Last week, Mikati said resuming IMF talks remains a top priority, and to do so an agreement should be reached between all Lebanese political leaders.
“It is true that we don’t have a magic wand. The situation is very difficult,” Lebanon’s billionaire-politician Mikati said during the meeting.
“We will tackle solutions to the fuel and medicine shortages in order to end the humiliation”, he added.
Mikati’s 24-member government is now on a mission to immediately tackle the worsening economic crisis and find a solution for the medicine, fuel and food supplement shortages.
Finance minister said the crises-hit country would receive a total of $1.135 billion in IMF Special Drawing Rights (SDRs).
This will be in addition to the $860 million from 2021 and $275 million dating from 2009, the ministry said, adding that the sum would be deposited with the central bank on Thursday.
New Information Minister George Kordahi told the press that the PM is set to hold intense Cabinet meetings in efforts to resolve issues that directly affect citizens.
Kordahi quoted Mikati as saying “people are looking for actions and are not concerned anymore about talks and promises.”
Mikati, Lebanon’s third-time PM and the country’s richest man, succeeded where PM-designate Saad Hariri, who was tasked to form a government, failed in reaching a political agreement for a new cabinet.
The lineup was met with scepticism and public disdain as many Lebanese argued that the same political parties that have been ruling the state for decades have brought their followers into the new cabinet.
However, the United Nations and world leaders, including French President Emmanuel Macron, who has been leading efforts to push for a political resolution in Lebanon, welcomed the new government.
Following the latest meeting, Aoun met with the Energy minister Walid Fayad to discuss potential ways to tackle the urgent situation as the country suffers from hours of power-cuts and fuel shortage.
He previously noted that the government’s “concerns lie in prioritising solving the people’s current problems.
“We have huge responsibilities and we have to work on getting out of the current crisis,” he added.
For over a year now, the country has been facing a financial and economic meltdown with its currency losing 90 percent of its value, while petrol, diesel, and medicine shortages continue to plague the state.

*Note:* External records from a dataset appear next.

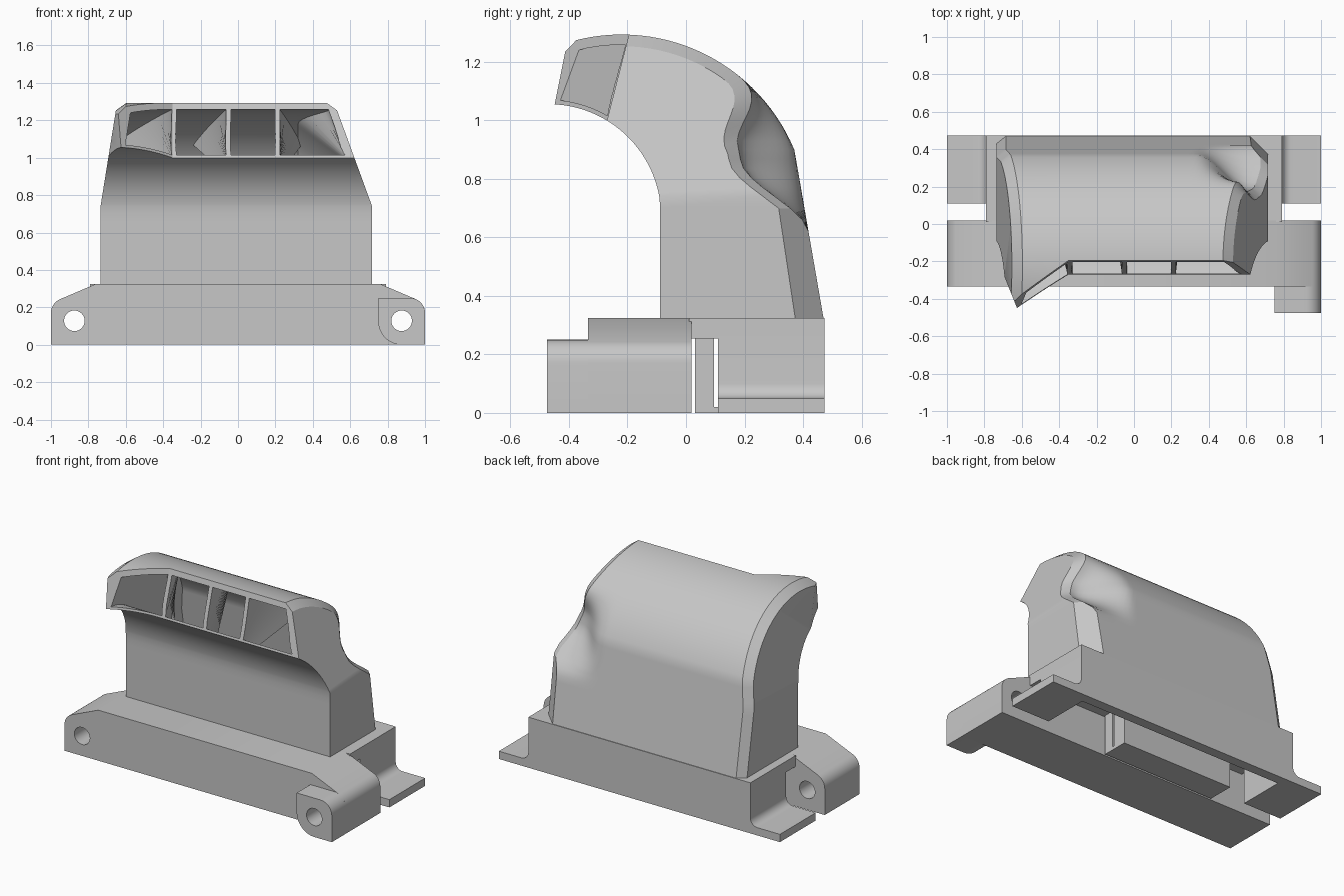
import bpy, bmesh
from math import sin, cos, radians

cube = bpy.data.objects.get("Cube")
if cube:
    bpy.data.objects.remove(cube, do_unlink=True)

gray = bpy.data.materials.new("plain gray")
gray.use_nodes = True
gray.diffuse_color = (0.57, 0.57, 0.57, 1)
gray.node_tree.nodes["Principled BSDF"].inputs["Base Color"].default_value = (0.57, 0.57, 0.57, 1)


def finish(bm, name):
    bmesh.ops.recalc_face_normals(bm, faces=bm.faces)
    mesh = bpy.data.meshes.new(name)
    bm.to_mesh(mesh)
    bm.free()
    mesh.materials.append(gray)
    ob = bpy.data.objects.new(name, mesh)
    bpy.context.collection.objects.link(ob)
    return ob


def activate(ob):
    bpy.ops.object.select_all(action='DESELECT')
    ob.select_set(True)
    bpy.context.view_layer.objects.active = ob


def loft(name, rings):
    """Closed solid through rings of points."""
    bm = bmesh.new()
    loops = [[bm.verts.new(p) for p in ring] for ring in rings]
    n = len(loops[0])
    for a, b in zip(loops, loops[1:]):
        for i in range(n):
            j = (i + 1) % n
            bm.faces.new((a[i], a[j], b[j], b[i]))
    # end caps as strips between the front half and the back half
    for ring in (loops[0], loops[-1]):
        for i in range(n // 2 - 1):
            bm.faces.new((ring[i], ring[i + 1], ring[n - 2 - i], ring[n - 1 - i]))
    return finish(bm, name)


def prism(name, outline, y0, y1):
    """Extrude an x-z outline along y."""
    bm = bmesh.new()
    face = bm.faces.new([bm.verts.new((x, y0, z)) for x, z in outline])
    out = bmesh.ops.extrude_face_region(bm, geom=[face])["geom"]
    bmesh.ops.translate(bm, verts=[v for v in out if isinstance(v, bmesh.types.BMVert)], vec=(0, y1 - y0, 0))
    return finish(bm, name)


def box(name, x0, x1, y0, y1, z0, z1):
    return prism(name, [(x0, z0), (x1, z0), (x1, z1), (x0, z1)], y0, y1)


def cut(ob, cutter, keep=False):
    mod = ob.modifiers.new("cut", 'BOOLEAN')
    mod.operation, mod.object, mod.solver = 'DIFFERENCE', cutter, 'EXACT'
    activate(ob)
    bpy.ops.object.modifier_apply(modifier=mod.name)
    if not keep:
        bpy.data.objects.remove(cutter, do_unlink=True)


def slice_off(ob, point, normal):
    """Cut a corner away along a plane and close the cut."""
    bm = bmesh.new()
    bm.from_mesh(ob.data)
    sliced = bmesh.ops.bisect_plane(bm, geom=bm.verts[:] + bm.edges[:] + bm.faces[:],
                                    plane_co=point, plane_no=normal, clear_outer=True)
    bmesh.ops.holes_fill(bm, edges=[e for e in sliced["geom_cut"] if isinstance(e, bmesh.types.BMEdge)])
    bmesh.ops.recalc_face_normals(bm, faces=bm.faces)
    bm.to_mesh(ob.data)
    bm.free()


def arc(cx, cz, r, a0, a1, n):
    return [(cx + r * cos(radians(a0 + (a1 - a0) * i / n)),
             cz + r * sin(radians(a0 + (a1 - a0) * i / n))) for i in range(n + 1)]


def smooth(a, b, t):
    t = min(1, max(0, (t - a) / (b - a)))
    return t * t * (3 - 2 * t)


# Hood: curved scoop section, shrinkable, with sides leaning in near the top
STRAIGHT, STEPS, EXTRA = 11, 32, 5


def section(front_inset, back_inset, start=0):
    heights = [0.3 + 0.44 * i / STRAIGHT for i in range(STRAIGHT)]
    front = [(-0.088 + front_inset, z) for z in heights]
    front += arc(-0.47, 0.67, 0.385 + front_inset, 10.5, 95, STEPS + EXTRA)
    heights += [0.74 + 0.16 * i / EXTRA for i in range(EXTRA)]
    back = [(0.474 - (z - 0.3) * 0.173 - back_inset, z) for z in heights]
    back += arc(-0.22, 0.654, 0.639 - back_inset, 22.6, 116, STEPS)
    return front[start:], back[start:]


def left_x(z):
    return -0.735 + max(0, z - 0.74) * 0.16


def right_x(z):
    return 0.717 - max(0, z - 0.74) * 0.365


def dented(x, y, z):
    """Soft hollow in the upper rear corner of the left side."""
    depth = 0.19 * smooth(0.33, 0.62, x) * smooth(0.62, 0.86, z) * (1 - smooth(0.9, 1.15, z))
    return y - depth * smooth(0.05, 0.2, y)


def ring(front, back, x_of):
    points = [(x_of(y, z), y, z) for y, z in front + back[::-1]]
    return [(x, dented(x, y, z), z) for x, y, z in points]


def station(u):
    return lambda y, z: (1 - u) * (left_x(z) + 0.05) + u * (right_x(z) - 0.04)


front, back = section(0, 0)
rim_back = section(0, 0.04)[1]
steps = [0, 0.4] + [0.7 + 0.02 * i for i in range(16)]
hood = loft("hood", [ring(front, rim_back, lambda y, z: left_x(z))]
            + [ring(front, back, station(u)) for u in steps]
            + [ring(front, rim_back, lambda y, z: right_x(z))])
# chamfers: lower rear corner, and the tip of the mouth
slice_off(hood, (0.62, 0.47, 0.325), (1, 1, 0.15))
slice_off(hood, (-0.685, -0.3, 1.05), (-1, -0.4, 0))

# Slanted mouth cutter, angled forward on the right end
bm = bmesh.new()
plan = [(-0.35, -0.27), (1.2, -0.27), (1.2, -1.2), (-1.2, -1.2), (-1.2, -0.865)]
low, high = [[bm.verts.new((x, y + (z - 1.0) * 0.256, z)) for x, y in plan] for z in (0.9, 1.4)]
bm.faces.new(low)
bm.faces.new(high)
for i in range(5):
    j = (i + 1) % 5
    bm.faces.new((low[i], low[j], high[j], high[i]))
mouth = finish(bm, "mouth_cutter")

# Hollow duct, narrowing past the dented corner
duct_front, duct_back = section(0.015, 0.035, 4)
duct = loft("duct_cutter", [
    ring(duct_front, duct_back, lambda y, z: left_x(z) + 0.08),
    ring(duct_front, duct_back, lambda y, z: 0.31),
    ring(duct_front, duct_back,
         lambda y, z: 0.32 + (right_x(z) - 0.365) * (1 - smooth(-0.15, 0.08, y)))])
cut(hood, duct)
cut(hood, mouth, keep=True)

# Vanes inside the mouth, curving sideways as they go deeper
vane_front, vane_back = section(0.01, 0.03, 23)
vanes = []
for x, bend in ((-0.34, -1.6), (-0.05, -0.9), (0.21, 0.6)):
    pts = vane_front + vane_back[::-1]
    vane = loft("mouth_vane", [[(x + s + bend * max(0, y + 0.22) ** 2, y, z) for y, z in pts]
                               for s in (-0.013, 0.013)])
    cut(vane, mouth, keep=True)
    vanes.append(vane)
bpy.data.objects.remove(mouth, do_unlink=True)

# Front mounting bar with rounded, sloping ends
half = [(1, 0)] + arc(0.92, 0.17, 0.08, 0, 65, 8) + [(0.76, 0.325)]
bar = prism("front_bar", half + [(-x, z) for x, z in half[::-1]], -0.335, 0.018)

# Pivot lug on the left end
lug_outline = [(1, 0)] + arc(0.92, 0.17, 0.08, 0, 90, 8) + [(0.75, 0.25)] + arc(0.875, 0.125, 0.125, 180, 270, 12)
lug = prism("pivot_lug", lug_outline, -0.475, -0.33)

for part, sides in ((bar, (-1, 1)), (lug, (1,))):
    for side in sides:
        bpy.ops.mesh.primitive_cylinder_add(vertices=40, radius=0.055, depth=2,
                                            location=(side * 0.875, 0, 0.128), rotation=(radians(90), 0, 0))
        cut(part, bpy.context.object)

# Rear block with filleted side flanges, hollow underneath
half = [(1, 0), (1, 0.05)] + arc(0.84, 0.1, 0.05, 270, 180, 8) + [(0.79, 0.325)]
base = prism("rear_base", half + [(-x, z) for x, z in half[::-1]], 0.11, 0.474)
cut(base, box("recess_cutter", -0.73, 0.73, 0.0, 0.41, -0.1, 0.25))

bridge = box("bridge_plate", -0.79, 0.79, 0.01, 0.12, 0.255, 0.325)
# Slotted box hanging in the recess
inner = [box("inner_box_front", -0.55, 0.24, 0.03, 0.095, 0.01, 0.27),
         box("inner_box_back", -0.55, 0.24, 0.11, 0.2, 0.01, 0.27),
         box("inner_box_floor", -0.55, 0.24, 0.03, 0.2, 0.0, 0.02)]

for ob in [hood, bar, lug, base, bridge] + inner + vanes:
    activate(ob)
    bpy.ops.object.shade_smooth_by_angle(angle=radians(25))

With the new government formation, the Lebanese pound edged lower, reaching 15,000 L.L. However, the current exchange rate is still fluctuating.
Just two years ago, one US dollar was traded for 1,500 L.L.
According to the UN’s latest study on Lebanon, three-quarters of the Lebanese population live in poverty.
Now that a government is formed, the Lebanese parliament is expected to meet for a vote of confidence for the Mikati government.